A long time ago, I made a promise to myself to not use this blog to attack competitors (in a broader sense of the word - companies related to log management). And, in general, our marketing folks told me that boosting "other's" web rankings is not a good idea :-)
However, there are always exceptions :-) In this case, I am making an exception because I need to take apart something profoundly stupid. And because it is kinda fun :-)
So, the seemingly smart folks at Dorian said: "It seems that upper management loves to approach enterprise log management as a quest for the one holy grail product that can manage logs from hundreds of different devices and operating systems, in addition to folding the laundry and making coffee.This approach to procuring log management technology is fatally flawed from the outset." [A.C. - their emphasis]
and then even
"The thousands of log generating devices and operating systems in today's marketplace truly and completely prevents any vendor from being a polymath at all of them."
Well, after I stopped laughing at the naivete of the above, I realized that I have never seen a company call itself incompetent with such elegance :-) Have these people heard about taxonomies, normalization, common schemas, cross-device correlation? Or even full-text indexing? You know, the simple stuff :-) How deep under the bush one has to crawl to miss all that?
So, it is not some "evil" "upper management" doing it, it is just common sense talking :-) Indeed, one of the main benefits of log management is in being able to analyze all logs, from all places, all the time (not "some logs, from some platforms, sometimes" :-)) And, analyzing all logs does NOT mean that your solution will be super-complex and cost a million bucks! Yes, sometimes you have to fall back to using a domain-specific log analysis tool, but only if your task is esoteric enough (example: analyzing web logs for specific purchasing behavior) or if you have a small and specific task at hand (example: need to review logs on my desktop). In most other cases, you'd want to cover as much as possible with one tool.
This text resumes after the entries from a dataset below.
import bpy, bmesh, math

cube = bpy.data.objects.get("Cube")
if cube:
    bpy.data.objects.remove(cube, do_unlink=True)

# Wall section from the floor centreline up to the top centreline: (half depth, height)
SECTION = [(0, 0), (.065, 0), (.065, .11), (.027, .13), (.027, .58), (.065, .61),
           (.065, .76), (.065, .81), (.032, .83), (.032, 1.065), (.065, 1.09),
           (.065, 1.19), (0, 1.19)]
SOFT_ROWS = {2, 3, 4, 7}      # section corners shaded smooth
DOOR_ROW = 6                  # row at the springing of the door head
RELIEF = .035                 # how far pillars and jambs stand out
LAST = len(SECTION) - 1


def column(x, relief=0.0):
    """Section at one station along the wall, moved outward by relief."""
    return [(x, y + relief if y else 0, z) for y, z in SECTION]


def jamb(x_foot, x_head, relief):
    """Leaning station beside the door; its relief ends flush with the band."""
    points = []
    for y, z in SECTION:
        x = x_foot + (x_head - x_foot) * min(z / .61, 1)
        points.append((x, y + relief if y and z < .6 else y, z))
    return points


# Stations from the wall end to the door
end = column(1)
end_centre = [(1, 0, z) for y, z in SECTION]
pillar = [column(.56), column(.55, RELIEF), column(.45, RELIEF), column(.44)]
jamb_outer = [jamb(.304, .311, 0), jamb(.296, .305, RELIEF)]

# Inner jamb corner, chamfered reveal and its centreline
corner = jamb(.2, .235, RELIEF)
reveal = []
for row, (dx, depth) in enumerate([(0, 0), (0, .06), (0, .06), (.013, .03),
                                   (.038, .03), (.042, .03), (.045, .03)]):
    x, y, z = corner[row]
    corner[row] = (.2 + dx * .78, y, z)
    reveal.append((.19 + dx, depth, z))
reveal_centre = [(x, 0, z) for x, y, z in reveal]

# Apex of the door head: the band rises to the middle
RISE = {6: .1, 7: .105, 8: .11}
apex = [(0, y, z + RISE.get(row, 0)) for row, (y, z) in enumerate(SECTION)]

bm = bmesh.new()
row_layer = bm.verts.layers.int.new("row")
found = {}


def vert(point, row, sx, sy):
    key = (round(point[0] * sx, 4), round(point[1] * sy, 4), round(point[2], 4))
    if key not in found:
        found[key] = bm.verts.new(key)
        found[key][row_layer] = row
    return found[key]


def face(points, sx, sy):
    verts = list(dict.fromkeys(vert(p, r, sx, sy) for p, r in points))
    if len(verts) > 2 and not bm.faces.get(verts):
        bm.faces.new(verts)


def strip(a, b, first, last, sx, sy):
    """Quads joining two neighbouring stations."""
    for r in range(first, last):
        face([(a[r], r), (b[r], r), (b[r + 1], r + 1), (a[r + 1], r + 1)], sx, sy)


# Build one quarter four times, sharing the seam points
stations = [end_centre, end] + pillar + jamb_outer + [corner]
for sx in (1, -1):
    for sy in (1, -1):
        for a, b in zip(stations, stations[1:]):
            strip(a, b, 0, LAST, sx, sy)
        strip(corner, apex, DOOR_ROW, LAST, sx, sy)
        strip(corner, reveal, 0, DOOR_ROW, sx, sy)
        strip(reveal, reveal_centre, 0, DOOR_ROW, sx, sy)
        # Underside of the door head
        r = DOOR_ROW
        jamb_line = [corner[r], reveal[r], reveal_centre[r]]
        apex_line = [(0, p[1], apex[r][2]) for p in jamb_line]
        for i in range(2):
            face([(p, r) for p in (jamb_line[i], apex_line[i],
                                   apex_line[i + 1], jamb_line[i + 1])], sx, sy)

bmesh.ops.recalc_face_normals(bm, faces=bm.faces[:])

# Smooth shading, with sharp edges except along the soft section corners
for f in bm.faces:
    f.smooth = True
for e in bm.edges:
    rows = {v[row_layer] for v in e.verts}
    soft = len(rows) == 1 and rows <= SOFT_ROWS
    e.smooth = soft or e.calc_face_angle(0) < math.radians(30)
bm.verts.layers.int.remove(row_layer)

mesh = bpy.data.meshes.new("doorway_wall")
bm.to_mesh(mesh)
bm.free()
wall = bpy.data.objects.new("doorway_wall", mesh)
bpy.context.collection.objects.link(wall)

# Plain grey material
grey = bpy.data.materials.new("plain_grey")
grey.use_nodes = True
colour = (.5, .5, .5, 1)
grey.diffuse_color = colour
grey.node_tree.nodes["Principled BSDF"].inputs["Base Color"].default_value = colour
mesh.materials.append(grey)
So, to conclude, device-specific log management is so deeply idiotic, I don't want to spend a single second more on that. Stop!